__Task prompt__. Could each record be restated word for word?
*** Opening Material for this exercise ***
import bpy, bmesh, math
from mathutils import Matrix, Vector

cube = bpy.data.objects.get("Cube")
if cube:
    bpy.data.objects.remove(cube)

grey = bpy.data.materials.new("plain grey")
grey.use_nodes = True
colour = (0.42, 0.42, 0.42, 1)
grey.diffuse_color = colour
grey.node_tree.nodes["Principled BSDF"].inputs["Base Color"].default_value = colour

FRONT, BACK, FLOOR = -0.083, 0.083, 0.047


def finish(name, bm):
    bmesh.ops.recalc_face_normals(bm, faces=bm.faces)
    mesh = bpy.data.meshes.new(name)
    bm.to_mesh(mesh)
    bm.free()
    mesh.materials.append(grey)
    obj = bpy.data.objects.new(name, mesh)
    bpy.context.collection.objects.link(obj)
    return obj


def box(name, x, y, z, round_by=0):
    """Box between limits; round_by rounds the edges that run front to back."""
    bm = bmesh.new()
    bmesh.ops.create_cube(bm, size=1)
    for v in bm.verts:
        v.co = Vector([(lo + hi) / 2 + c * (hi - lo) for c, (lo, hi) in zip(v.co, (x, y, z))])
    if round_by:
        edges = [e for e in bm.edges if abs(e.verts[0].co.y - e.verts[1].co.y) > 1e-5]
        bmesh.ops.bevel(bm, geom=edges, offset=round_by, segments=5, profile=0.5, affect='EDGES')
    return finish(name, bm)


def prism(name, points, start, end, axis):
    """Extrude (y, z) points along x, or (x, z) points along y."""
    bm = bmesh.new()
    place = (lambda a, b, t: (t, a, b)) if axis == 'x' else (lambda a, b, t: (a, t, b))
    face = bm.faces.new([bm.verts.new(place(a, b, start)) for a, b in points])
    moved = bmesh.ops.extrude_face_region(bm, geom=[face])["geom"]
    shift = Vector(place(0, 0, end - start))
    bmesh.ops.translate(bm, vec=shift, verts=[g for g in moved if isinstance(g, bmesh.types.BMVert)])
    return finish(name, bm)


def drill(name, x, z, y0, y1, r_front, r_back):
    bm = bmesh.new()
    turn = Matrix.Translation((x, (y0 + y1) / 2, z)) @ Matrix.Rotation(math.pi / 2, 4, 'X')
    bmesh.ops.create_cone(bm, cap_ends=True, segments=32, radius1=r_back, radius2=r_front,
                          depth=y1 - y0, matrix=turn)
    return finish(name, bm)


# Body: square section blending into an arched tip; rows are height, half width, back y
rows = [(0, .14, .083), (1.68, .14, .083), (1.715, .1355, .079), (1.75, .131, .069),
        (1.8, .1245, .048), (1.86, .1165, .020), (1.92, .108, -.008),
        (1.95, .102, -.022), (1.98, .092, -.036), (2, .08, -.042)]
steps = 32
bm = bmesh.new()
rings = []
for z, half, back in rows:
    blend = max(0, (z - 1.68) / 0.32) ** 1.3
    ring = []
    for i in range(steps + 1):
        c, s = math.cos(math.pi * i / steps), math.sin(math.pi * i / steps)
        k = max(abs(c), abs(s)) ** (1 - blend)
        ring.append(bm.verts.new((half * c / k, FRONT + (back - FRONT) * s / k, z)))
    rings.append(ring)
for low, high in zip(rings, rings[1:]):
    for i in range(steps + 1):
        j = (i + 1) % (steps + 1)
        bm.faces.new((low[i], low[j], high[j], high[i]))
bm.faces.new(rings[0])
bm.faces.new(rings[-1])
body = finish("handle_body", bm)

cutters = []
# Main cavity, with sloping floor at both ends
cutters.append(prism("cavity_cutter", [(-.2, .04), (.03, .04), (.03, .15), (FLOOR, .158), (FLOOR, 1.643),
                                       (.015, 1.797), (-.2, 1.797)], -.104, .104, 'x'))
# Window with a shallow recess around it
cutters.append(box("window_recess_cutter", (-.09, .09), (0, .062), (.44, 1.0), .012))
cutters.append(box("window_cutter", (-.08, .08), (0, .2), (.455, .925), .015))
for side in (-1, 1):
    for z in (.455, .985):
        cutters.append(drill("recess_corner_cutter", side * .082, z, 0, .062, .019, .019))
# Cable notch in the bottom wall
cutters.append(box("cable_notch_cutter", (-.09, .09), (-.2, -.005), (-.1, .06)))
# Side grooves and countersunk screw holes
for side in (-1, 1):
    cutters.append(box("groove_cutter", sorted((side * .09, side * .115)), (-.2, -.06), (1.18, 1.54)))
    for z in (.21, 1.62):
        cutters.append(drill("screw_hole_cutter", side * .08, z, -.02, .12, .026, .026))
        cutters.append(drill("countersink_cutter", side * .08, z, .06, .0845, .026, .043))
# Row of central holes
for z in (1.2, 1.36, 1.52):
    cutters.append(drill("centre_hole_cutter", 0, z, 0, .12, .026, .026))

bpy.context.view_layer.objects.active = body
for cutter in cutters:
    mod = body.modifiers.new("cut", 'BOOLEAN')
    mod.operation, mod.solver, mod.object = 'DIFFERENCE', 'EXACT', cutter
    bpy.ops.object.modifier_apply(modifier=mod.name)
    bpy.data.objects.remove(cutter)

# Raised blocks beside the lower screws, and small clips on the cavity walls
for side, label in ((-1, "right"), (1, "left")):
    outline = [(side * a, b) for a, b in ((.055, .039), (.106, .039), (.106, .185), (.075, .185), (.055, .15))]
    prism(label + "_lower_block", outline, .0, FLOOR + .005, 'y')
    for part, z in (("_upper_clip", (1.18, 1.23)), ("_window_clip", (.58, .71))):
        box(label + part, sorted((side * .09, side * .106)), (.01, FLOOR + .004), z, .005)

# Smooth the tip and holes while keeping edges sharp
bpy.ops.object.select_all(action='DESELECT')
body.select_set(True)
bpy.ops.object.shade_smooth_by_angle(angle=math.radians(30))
*** Closing Material for this exercise ***
__Exercise response__.
import bpy, bmesh, math
from mathutils import Matrix, Vector

cube = bpy.data.objects.get("Cube")
if cube:
    bpy.data.objects.remove(cube)

grey = bpy.data.materials.new("plain grey")
grey.use_nodes = True
colour = (0.42, 0.42, 0.42, 1)
grey.diffuse_color = colour
grey.node_tree.nodes["Principled BSDF"].inputs["Base Color"].default_value = colour

FRONT, BACK, FLOOR = -0.083, 0.083, 0.047


def finish(name, bm):
    bmesh.ops.recalc_face_normals(bm, faces=bm.faces)
    mesh = bpy.data.meshes.new(name)
    bm.to_mesh(mesh)
    bm.free()
    mesh.materials.append(grey)
    obj = bpy.data.objects.new(name, mesh)
    bpy.context.collection.objects.link(obj)
    return obj


def box(name, x, y, z, round_by=0):
    """Box between limits; round_by rounds the edges that run front to back."""
    bm = bmesh.new()
    bmesh.ops.create_cube(bm, size=1)
    for v in bm.verts:
        v.co = Vector([(lo + hi) / 2 + c * (hi - lo) for c, (lo, hi) in zip(v.co, (x, y, z))])
    if round_by:
        edges = [e for e in bm.edges if abs(e.verts[0].co.y - e.verts[1].co.y) > 1e-5]
        bmesh.ops.bevel(bm, geom=edges, offset=round_by, segments=5, profile=0.5, affect='EDGES')
    return finish(name, bm)


def prism(name, points, start, end, axis):
    """Extrude (y, z) points along x, or (x, z) points along y."""
    bm = bmesh.new()
    place = (lambda a, b, t: (t, a, b)) if axis == 'x' else (lambda a, b, t: (a, t, b))
    face = bm.faces.new([bm.verts.new(place(a, b, start)) for a, b in points])
    moved = bmesh.ops.extrude_face_region(bm, geom=[face])["geom"]
    shift = Vector(place(0, 0, end - start))
    bmesh.ops.translate(bm, vec=shift, verts=[g for g in moved if isinstance(g, bmesh.types.BMVert)])
    return finish(name, bm)


def drill(name, x, z, y0, y1, r_front, r_back):
    bm = bmesh.new()
    turn = Matrix.Translation((x, (y0 + y1) / 2, z)) @ Matrix.Rotation(math.pi / 2, 4, 'X')
    bmesh.ops.create_cone(bm, cap_ends=True, segments=32, radius1=r_back, radius2=r_front,
                          depth=y1 - y0, matrix=turn)
    return finish(name, bm)


# Body: square section blending into an arched tip; rows are height, half width, back y
rows = [(0, .14, .083), (1.68, .14, .083), (1.715, .1355, .079), (1.75, .131, .069),
        (1.8, .1245, .048), (1.86, .1165, .020), (1.92, .108, -.008),
        (1.95, .102, -.022), (1.98, .092, -.036), (2, .08, -.042)]
steps = 32
bm = bmesh.new()
rings = []
for z, half, back in rows:
    blend = max(0, (z - 1.68) / 0.32) ** 1.3
    ring = []
    for i in range(steps + 1):
        c, s = math.cos(math.pi * i / steps), math.sin(math.pi * i / steps)
        k = max(abs(c), abs(s)) ** (1 - blend)
        ring.append(bm.verts.new((half * c / k, FRONT + (back - FRONT) * s / k, z)))
    rings.append(ring)
for low, high in zip(rings, rings[1:]):
    for i in range(steps + 1):
        j = (i + 1) % (steps + 1)
        bm.faces.new((low[i], low[j], high[j], high[i]))
bm.faces.new(rings[0])
bm.faces.new(rings[-1])
body = finish("handle_body", bm)

cutters = []
# Main cavity, with sloping floor at both ends
cutters.append(prism("cavity_cutter", [(-.2, .04), (.03, .04), (.03, .15), (FLOOR, .158), (FLOOR, 1.643),
                                       (.015, 1.797), (-.2, 1.797)], -.104, .104, 'x'))
# Window with a shallow recess around it
cutters.append(box("window_recess_cutter", (-.09, .09), (0, .062), (.44, 1.0), .012))
cutters.append(box("window_cutter", (-.08, .08), (0, .2), (.455, .925), .015))
for side in (-1, 1):
    for z in (.455, .985):
        cutters.append(drill("recess_corner_cutter", side * .082, z, 0, .062, .019, .019))
# Cable notch in the bottom wall
cutters.append(box("cable_notch_cutter", (-.09, .09), (-.2, -.005), (-.1, .06)))
# Side grooves and countersunk screw holes
for side in (-1, 1):
    cutters.append(box("groove_cutter", sorted((side * .09, side * .115)), (-.2, -.06), (1.18, 1.54)))
    for z in (.21, 1.62):
        cutters.append(drill("screw_hole_cutter", side * .08, z, -.02, .12, .026, .026))
        cutters.append(drill("countersink_cutter", side * .08, z, .06, .0845, .026, .043))
# Row of central holes
for z in (1.2, 1.36, 1.52):
    cutters.append(drill("centre_hole_cutter", 0, z, 0, .12, .026, .026))

bpy.context.view_layer.objects.active = body
for cutter in cutters:
    mod = body.modifiers.new("cut", 'BOOLEAN')
    mod.operation, mod.solver, mod.object = 'DIFFERENCE', 'EXACT', cutter
    bpy.ops.object.modifier_apply(modifier=mod.name)
    bpy.data.objects.remove(cutter)

# Raised blocks beside the lower screws, and small clips on the cavity walls
for side, label in ((-1, "right"), (1, "left")):
    outline = [(side * a, b) for a, b in ((.055, .039), (.106, .039), (.106, .185), (.075, .185), (.055, .15))]
    prism(label + "_lower_block", outline, .0, FLOOR + .005, 'y')
    for part, z in (("_upper_clip", (1.18, 1.23)), ("_window_clip", (.58, .71))):
        box(label + part, sorted((side * .09, side * .106)), (.01, FLOOR + .004), z, .005)

# Smooth the tip and holes while keeping edges sharp
bpy.ops.object.select_all(action='DESELECT')
body.select_set(True)
bpy.ops.object.shade_smooth_by_angle(angle=math.radians(30))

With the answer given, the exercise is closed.